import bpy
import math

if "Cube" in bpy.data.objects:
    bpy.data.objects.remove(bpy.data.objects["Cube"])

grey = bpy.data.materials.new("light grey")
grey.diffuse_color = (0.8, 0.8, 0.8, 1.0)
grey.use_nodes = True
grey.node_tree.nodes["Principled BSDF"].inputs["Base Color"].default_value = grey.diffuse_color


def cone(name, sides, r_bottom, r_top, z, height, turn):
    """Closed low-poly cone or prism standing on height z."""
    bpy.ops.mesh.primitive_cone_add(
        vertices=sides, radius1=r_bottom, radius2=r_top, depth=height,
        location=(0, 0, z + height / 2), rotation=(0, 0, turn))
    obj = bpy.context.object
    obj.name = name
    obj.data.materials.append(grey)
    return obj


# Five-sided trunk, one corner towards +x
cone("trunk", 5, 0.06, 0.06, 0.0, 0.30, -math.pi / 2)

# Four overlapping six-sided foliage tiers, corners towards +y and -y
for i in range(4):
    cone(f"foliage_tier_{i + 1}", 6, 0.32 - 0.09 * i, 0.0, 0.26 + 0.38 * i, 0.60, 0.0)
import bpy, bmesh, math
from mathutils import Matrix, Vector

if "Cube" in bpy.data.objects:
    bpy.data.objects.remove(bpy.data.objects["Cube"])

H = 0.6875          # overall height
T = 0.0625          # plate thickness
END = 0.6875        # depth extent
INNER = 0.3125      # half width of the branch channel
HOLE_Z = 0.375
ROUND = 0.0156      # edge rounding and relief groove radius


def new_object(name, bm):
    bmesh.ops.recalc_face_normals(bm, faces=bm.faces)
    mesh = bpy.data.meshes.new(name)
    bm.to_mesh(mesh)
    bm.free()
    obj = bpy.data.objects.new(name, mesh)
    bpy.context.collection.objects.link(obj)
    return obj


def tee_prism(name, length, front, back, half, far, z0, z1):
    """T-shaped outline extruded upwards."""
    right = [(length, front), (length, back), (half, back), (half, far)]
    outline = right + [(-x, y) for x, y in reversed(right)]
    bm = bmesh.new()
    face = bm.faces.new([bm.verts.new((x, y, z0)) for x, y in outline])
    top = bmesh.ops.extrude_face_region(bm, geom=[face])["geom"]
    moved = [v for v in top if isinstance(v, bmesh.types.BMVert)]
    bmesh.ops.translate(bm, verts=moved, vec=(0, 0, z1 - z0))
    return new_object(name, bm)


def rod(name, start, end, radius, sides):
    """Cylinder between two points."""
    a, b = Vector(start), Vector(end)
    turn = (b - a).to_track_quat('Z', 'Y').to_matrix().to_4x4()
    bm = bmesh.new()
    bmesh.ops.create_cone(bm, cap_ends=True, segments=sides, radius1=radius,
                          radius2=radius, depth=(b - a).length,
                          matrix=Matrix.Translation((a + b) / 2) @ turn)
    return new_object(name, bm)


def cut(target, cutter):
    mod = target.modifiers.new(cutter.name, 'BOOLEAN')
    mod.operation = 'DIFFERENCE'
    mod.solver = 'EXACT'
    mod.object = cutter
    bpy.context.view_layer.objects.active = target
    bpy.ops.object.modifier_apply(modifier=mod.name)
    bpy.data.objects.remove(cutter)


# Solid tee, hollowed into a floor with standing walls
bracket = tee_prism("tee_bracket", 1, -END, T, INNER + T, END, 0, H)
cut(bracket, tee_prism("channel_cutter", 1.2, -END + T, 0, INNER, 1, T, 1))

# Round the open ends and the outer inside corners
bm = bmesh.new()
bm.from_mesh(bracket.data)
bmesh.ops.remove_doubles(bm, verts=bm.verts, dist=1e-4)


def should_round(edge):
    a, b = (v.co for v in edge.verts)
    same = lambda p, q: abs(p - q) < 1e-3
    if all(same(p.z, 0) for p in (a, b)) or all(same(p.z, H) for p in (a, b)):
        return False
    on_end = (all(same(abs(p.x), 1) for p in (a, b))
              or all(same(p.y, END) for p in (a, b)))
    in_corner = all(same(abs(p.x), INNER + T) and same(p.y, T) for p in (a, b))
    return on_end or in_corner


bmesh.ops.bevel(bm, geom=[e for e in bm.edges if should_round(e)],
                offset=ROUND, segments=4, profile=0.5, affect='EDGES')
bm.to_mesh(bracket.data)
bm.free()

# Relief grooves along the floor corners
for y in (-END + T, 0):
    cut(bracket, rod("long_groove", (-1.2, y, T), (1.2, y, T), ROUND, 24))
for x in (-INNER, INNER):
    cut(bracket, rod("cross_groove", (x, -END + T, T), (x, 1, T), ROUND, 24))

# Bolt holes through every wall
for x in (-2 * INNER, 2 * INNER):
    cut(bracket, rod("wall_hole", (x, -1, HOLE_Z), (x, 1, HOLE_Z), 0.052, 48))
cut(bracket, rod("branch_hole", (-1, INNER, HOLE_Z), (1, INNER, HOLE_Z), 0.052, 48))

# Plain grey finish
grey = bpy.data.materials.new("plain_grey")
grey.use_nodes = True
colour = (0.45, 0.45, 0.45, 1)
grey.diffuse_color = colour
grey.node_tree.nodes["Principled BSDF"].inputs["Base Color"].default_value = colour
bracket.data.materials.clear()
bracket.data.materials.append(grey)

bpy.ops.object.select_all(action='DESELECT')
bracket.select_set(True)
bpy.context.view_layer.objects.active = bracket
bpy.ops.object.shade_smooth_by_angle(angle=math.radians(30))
^^^^^^^^^^^^^^^^
Exercise requirements: Print the material above once more, exactly.

Response to the task:
import bpy
import math

if "Cube" in bpy.data.objects:
    bpy.data.objects.remove(bpy.data.objects["Cube"])

grey = bpy.data.materials.new("light grey")
grey.diffuse_color = (0.8, 0.8, 0.8, 1.0)
grey.use_nodes = True
grey.node_tree.nodes["Principled BSDF"].inputs["Base Color"].default_value = grey.diffuse_color


def cone(name, sides, r_bottom, r_top, z, height, turn):
    """Closed low-poly cone or prism standing on height z."""
    bpy.ops.mesh.primitive_cone_add(
        vertices=sides, radius1=r_bottom, radius2=r_top, depth=height,
        location=(0, 0, z + height / 2), rotation=(0, 0, turn))
    obj = bpy.context.object
    obj.name = name
    obj.data.materials.append(grey)
    return obj


# Five-sided trunk, one corner towards +x
cone("trunk", 5, 0.06, 0.06, 0.0, 0.30, -math.pi / 2)

# Four overlapping six-sided foliage tiers, corners towards +y and -y
for i in range(4):
    cone(f"foliage_tier_{i + 1}", 6, 0.32 - 0.09 * i, 0.0, 0.26 + 0.38 * i, 0.60, 0.0)
import bpy, bmesh, math
from mathutils import Matrix, Vector

if "Cube" in bpy.data.objects:
    bpy.data.objects.remove(bpy.data.objects["Cube"])

H = 0.6875          # overall height
T = 0.0625          # plate thickness
END = 0.6875        # depth extent
INNER = 0.3125      # half width of the branch channel
HOLE_Z = 0.375
ROUND = 0.0156      # edge rounding and relief groove radius


def new_object(name, bm):
    bmesh.ops.recalc_face_normals(bm, faces=bm.faces)
    mesh = bpy.data.meshes.new(name)
    bm.to_mesh(mesh)
    bm.free()
    obj = bpy.data.objects.new(name, mesh)
    bpy.context.collection.objects.link(obj)
    return obj


def tee_prism(name, length, front, back, half, far, z0, z1):
    """T-shaped outline extruded upwards."""
    right = [(length, front), (length, back), (half, back), (half, far)]
    outline = right + [(-x, y) for x, y in reversed(right)]
    bm = bmesh.new()
    face = bm.faces.new([bm.verts.new((x, y, z0)) for x, y in outline])
    top = bmesh.ops.extrude_face_region(bm, geom=[face])["geom"]
    moved = [v for v in top if isinstance(v, bmesh.types.BMVert)]
    bmesh.ops.translate(bm, verts=moved, vec=(0, 0, z1 - z0))
    return new_object(name, bm)


def rod(name, start, end, radius, sides):
    """Cylinder between two points."""
    a, b = Vector(start), Vector(end)
    turn = (b - a).to_track_quat('Z', 'Y').to_matrix().to_4x4()
    bm = bmesh.new()
    bmesh.ops.create_cone(bm, cap_ends=True, segments=sides, radius1=radius,
                          radius2=radius, depth=(b - a).length,
                          matrix=Matrix.Translation((a + b) / 2) @ turn)
    return new_object(name, bm)


def cut(target, cutter):
    mod = target.modifiers.new(cutter.name, 'BOOLEAN')
    mod.operation = 'DIFFERENCE'
    mod.solver = 'EXACT'
    mod.object = cutter
    bpy.context.view_layer.objects.active = target
    bpy.ops.object.modifier_apply(modifier=mod.name)
    bpy.data.objects.remove(cutter)


# Solid tee, hollowed into a floor with standing walls
bracket = tee_prism("tee_bracket", 1, -END, T, INNER + T, END, 0, H)
cut(bracket, tee_prism("channel_cutter", 1.2, -END + T, 0, INNER, 1, T, 1))

# Round the open ends and the outer inside corners
bm = bmesh.new()
bm.from_mesh(bracket.data)
bmesh.ops.remove_doubles(bm, verts=bm.verts, dist=1e-4)


def should_round(edge):
    a, b = (v.co for v in edge.verts)
    same = lambda p, q: abs(p - q) < 1e-3
    if all(same(p.z, 0) for p in (a, b)) or all(same(p.z, H) for p in (a, b)):
        return False
    on_end = (all(same(abs(p.x), 1) for p in (a, b))
              or all(same(p.y, END) for p in (a, b)))
    in_corner = all(same(abs(p.x), INNER + T) and same(p.y, T) for p in (a, b))
    return on_end or in_corner


bmesh.ops.bevel(bm, geom=[e for e in bm.edges if should_round(e)],
                offset=ROUND, segments=4, profile=0.5, affect='EDGES')
bm.to_mesh(bracket.data)
bm.free()

# Relief grooves along the floor corners
for y in (-END + T, 0):
    cut(bracket, rod("long_groove", (-1.2, y, T), (1.2, y, T), ROUND, 24))
for x in (-INNER, INNER):
    cut(bracket, rod("cross_groove", (x, -END + T, T), (x, 1, T), ROUND, 24))

# Bolt holes through every wall
for x in (-2 * INNER, 2 * INNER):
    cut(bracket, rod("wall_hole", (x, -1, HOLE_Z), (x, 1, HOLE_Z), 0.052, 48))
cut(bracket, rod("branch_hole", (-1, INNER, HOLE_Z), (1, INNER, HOLE_Z), 0.052, 48))

# Plain grey finish
grey = bpy.data.materials.new("plain_grey")
grey.use_nodes = True
colour = (0.45, 0.45, 0.45, 1)
grey.diffuse_color = colour
grey.node_tree.nodes["Principled BSDF"].inputs["Base Color"].default_value = colour
bracket.data.materials.clear()
bracket.data.materials.append(grey)

bpy.ops.object.select_all(action='DESELECT')
bracket.select_set(True)
bpy.context.view_layer.objects.active = bracket
bpy.ops.object.shade_smooth_by_angle(angle=math.radians(30))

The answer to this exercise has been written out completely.